**Exercise aim**
Your answer must be an exact copy of the records, with no pictures included.

--- Source material ---

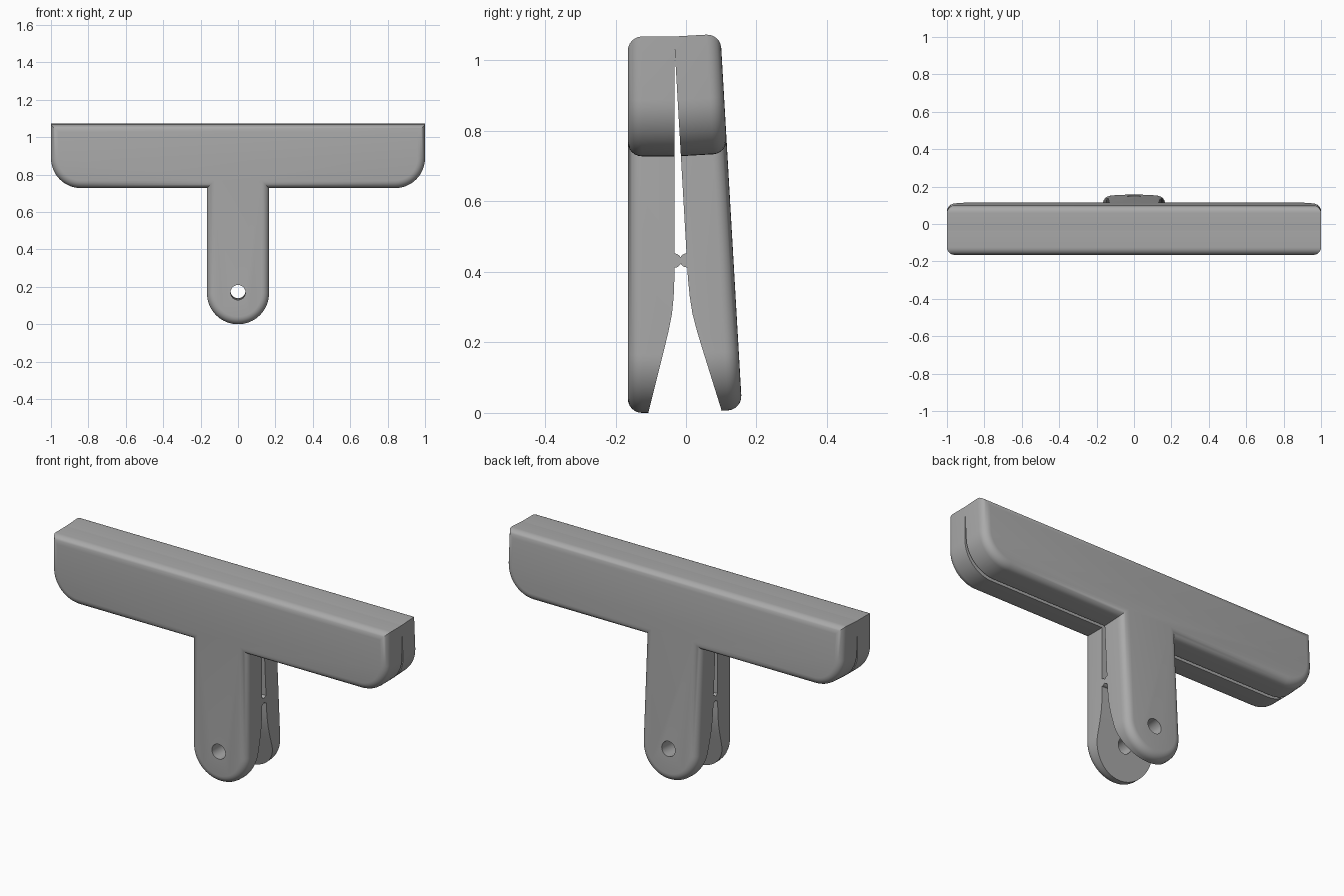
import bpy
import bmesh
from math import cos, sin, pi, radians
from mathutils import Matrix, Vector

default = bpy.data.objects.get("Cube")
if default:
    bpy.data.objects.remove(default)

TOP, BAR_Z, STEM, DEPTH = 1.068, 0.728, 0.166, 0.132
FILLET, SEAM_Y, HINGE_Z, TILT = 0.04, -0.033, 1.05, radians(3.3)

grey = bpy.data.materials.new("plain grey")
grey.use_nodes = True
colour = (0.4, 0.4, 0.4, 1)
grey.diffuse_color = colour
grey.node_tree.nodes["Principled BSDF"].inputs["Base Color"].default_value = colour


def arc(cx, cz, r, start, end, n):
    angles = [radians(start + (end - start) * i / n) for i in range(n + 1)]
    return [(cx + r * cos(a), cz + r * sin(a)) for a in angles]


def prism(points, vector):
    """Closed solid from a planar loop; returns bmesh and the first face."""
    bm = bmesh.new()
    base = bm.faces.new([bm.verts.new(p) for p in points])
    moved = bmesh.ops.extrude_face_region(bm, geom=[base], use_keep_orig=True)
    verts = [g for g in moved["geom"] if isinstance(g, bmesh.types.BMVert)]
    bmesh.ops.translate(bm, verts=verts, vec=vector)
    bmesh.ops.recalc_face_normals(bm, faces=bm.faces)
    return bm, base


def make_object(name, bm):
    mesh = bpy.data.meshes.new(name)
    bm.to_mesh(mesh)
    bm.free()
    obj = bpy.data.objects.new(name, mesh)
    bpy.context.collection.objects.link(obj)
    return obj


def cylinder(name, radius, length, rotation, location):
    bm = bmesh.new()
    bmesh.ops.create_cone(bm, cap_ends=True, segments=32, radius1=radius, radius2=radius,
                          depth=length, matrix=Matrix.Translation(location) @ rotation)
    return make_object(name, bm)


def select(obj):
    bpy.ops.object.select_all(action="DESELECT")
    bpy.context.view_layer.objects.active = obj
    obj.select_set(True)


def cut(obj, cutter):
    cutter.hide_render = True
    mod = obj.modifiers.new("cut", "BOOLEAN")
    mod.operation, mod.solver, mod.object = "DIFFERENCE", "EXACT", cutter
    select(obj)
    bpy.ops.object.modifier_apply(modifier=mod.name)
    bpy.data.objects.remove(cutter)


def build_half(name, place, mirrored):
    # T-shaped outline with rounded bar ends and rounded handle tip
    r = 0.16
    right = ([(1, TOP)] + arc(1 - r, BAR_Z + r, r, 0, -90, 12)
             + [(STEM, BAR_Z)] + arc(0, STEM, STEM, 0, -90, 16))
    outline = right + [(-x, z) for x, z in reversed(right[:-1])]
    bm, outer = prism([(x, -DEPTH, z) for x, z in outline], (0, DEPTH, 0))
    bmesh.ops.bevel(bm, geom=list(outer.edges), offset=FILLET, offset_type="OFFSET",
                    segments=6, profile=0.5, affect="EDGES")
    half = make_object(name, bm)

    # flared inner side of the handle
    flare = [(0, 0.38), (-0.002, 0.33), (-0.007, 0.28), (-0.017, 0.23),
             (-0.029, 0.18), (-0.0765, -0.01), (0.1, -0.01), (0.1, 0.38)]
    bm, _ = prism([(-0.4, y, z) for y, z in flare], (0.8, 0, 0))
    cut(half, make_object("flare_cutter", bm))

    # hanging hole
    cut(half, cylinder("hole_cutter", 0.04, 0.6, Matrix.Rotation(pi / 2, 4, "X"),
                       Vector((0, 0, 0.17))))

    # pivot ridge across the inner face
    ridge = cylinder(name + "_ridge", 0.02, 2 * STEM, Matrix.Rotation(pi / 2, 4, "Y"),
                     Vector((0, 0, 0.432)))

    for obj in (half, ridge):
        obj.data.transform(place)
        if mirrored:
            obj.data.flip_normals()
        obj.data.materials.clear()
        obj.data.materials.append(grey)
        select(obj)
        bpy.ops.object.shade_smooth_by_angle(angle=radians(35))


# upright front half, and its mirror image tilted open about the top hinge
build_half("front_half", Matrix.Translation((0, SEAM_Y, 0)), False)
build_half("back_half", Matrix.Translation((0, SEAM_Y, HINGE_Z)) @ Matrix.Rotation(TILT, 4, "X")
           @ Matrix.Translation((0, 0, -HINGE_Z)) @ Matrix.Scale(-1, 4, (0, 1, 0)), True)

---

**Solution for this problem**
import bpy
import bmesh
from math import cos, sin, pi, radians
from mathutils import Matrix, Vector

default = bpy.data.objects.get("Cube")
if default:
    bpy.data.objects.remove(default)

TOP, BAR_Z, STEM, DEPTH = 1.068, 0.728, 0.166, 0.132
FILLET, SEAM_Y, HINGE_Z, TILT = 0.04, -0.033, 1.05, radians(3.3)

grey = bpy.data.materials.new("plain grey")
grey.use_nodes = True
colour = (0.4, 0.4, 0.4, 1)
grey.diffuse_color = colour
grey.node_tree.nodes["Principled BSDF"].inputs["Base Color"].default_value = colour


def arc(cx, cz, r, start, end, n):
    angles = [radians(start + (end - start) * i / n) for i in range(n + 1)]
    return [(cx + r * cos(a), cz + r * sin(a)) for a in angles]


def prism(points, vector):
    """Closed solid from a planar loop; returns bmesh and the first face."""
    bm = bmesh.new()
    base = bm.faces.new([bm.verts.new(p) for p in points])
    moved = bmesh.ops.extrude_face_region(bm, geom=[base], use_keep_orig=True)
    verts = [g for g in moved["geom"] if isinstance(g, bmesh.types.BMVert)]
    bmesh.ops.translate(bm, verts=verts, vec=vector)
    bmesh.ops.recalc_face_normals(bm, faces=bm.faces)
    return bm, base


def make_object(name, bm):
    mesh = bpy.data.meshes.new(name)
    bm.to_mesh(mesh)
    bm.free()
    obj = bpy.data.objects.new(name, mesh)
    bpy.context.collection.objects.link(obj)
    return obj


def cylinder(name, radius, length, rotation, location):
    bm = bmesh.new()
    bmesh.ops.create_cone(bm, cap_ends=True, segments=32, radius1=radius, radius2=radius,
                          depth=length, matrix=Matrix.Translation(location) @ rotation)
    return make_object(name, bm)


def select(obj):
    bpy.ops.object.select_all(action="DESELECT")
    bpy.context.view_layer.objects.active = obj
    obj.select_set(True)


def cut(obj, cutter):
    cutter.hide_render = True
    mod = obj.modifiers.new("cut", "BOOLEAN")
    mod.operation, mod.solver, mod.object = "DIFFERENCE", "EXACT", cutter
    select(obj)
    bpy.ops.object.modifier_apply(modifier=mod.name)
    bpy.data.objects.remove(cutter)


def build_half(name, place, mirrored):
    # T-shaped outline with rounded bar ends and rounded handle tip
    r = 0.16
    right = ([(1, TOP)] + arc(1 - r, BAR_Z + r, r, 0, -90, 12)
             + [(STEM, BAR_Z)] + arc(0, STEM, STEM, 0, -90, 16))
    outline = right + [(-x, z) for x, z in reversed(right[:-1])]
    bm, outer = prism([(x, -DEPTH, z) for x, z in outline], (0, DEPTH, 0))
    bmesh.ops.bevel(bm, geom=list(outer.edges), offset=FILLET, offset_type="OFFSET",
                    segments=6, profile=0.5, affect="EDGES")
    half = make_object(name, bm)

    # flared inner side of the handle
    flare = [(0, 0.38), (-0.002, 0.33), (-0.007, 0.28), (-0.017, 0.23),
             (-0.029, 0.18), (-0.0765, -0.01), (0.1, -0.01), (0.1, 0.38)]
    bm, _ = prism([(-0.4, y, z) for y, z in flare], (0.8, 0, 0))
    cut(half, make_object("flare_cutter", bm))

    # hanging hole
    cut(half, cylinder("hole_cutter", 0.04, 0.6, Matrix.Rotation(pi / 2, 4, "X"),
                       Vector((0, 0, 0.17))))

    # pivot ridge across the inner face
    ridge = cylinder(name + "_ridge", 0.02, 2 * STEM, Matrix.Rotation(pi / 2, 4, "Y"),
                     Vector((0, 0, 0.432)))

    for obj in (half, ridge):
        obj.data.transform(place)
        if mirrored:
            obj.data.flip_normals()
        obj.data.materials.clear()
        obj.data.materials.append(grey)
        select(obj)
        bpy.ops.object.shade_smooth_by_angle(angle=radians(35))


# upright front half, and its mirror image tilted open about the top hinge
build_half("front_half", Matrix.Translation((0, SEAM_Y, 0)), False)
build_half("back_half", Matrix.Translation((0, SEAM_Y, HINGE_Z)) @ Matrix.Rotation(TILT, 4, "X")
           @ Matrix.Translation((0, 0, -HINGE_Z)) @ Matrix.Scale(-1, 4, (0, 1, 0)), True)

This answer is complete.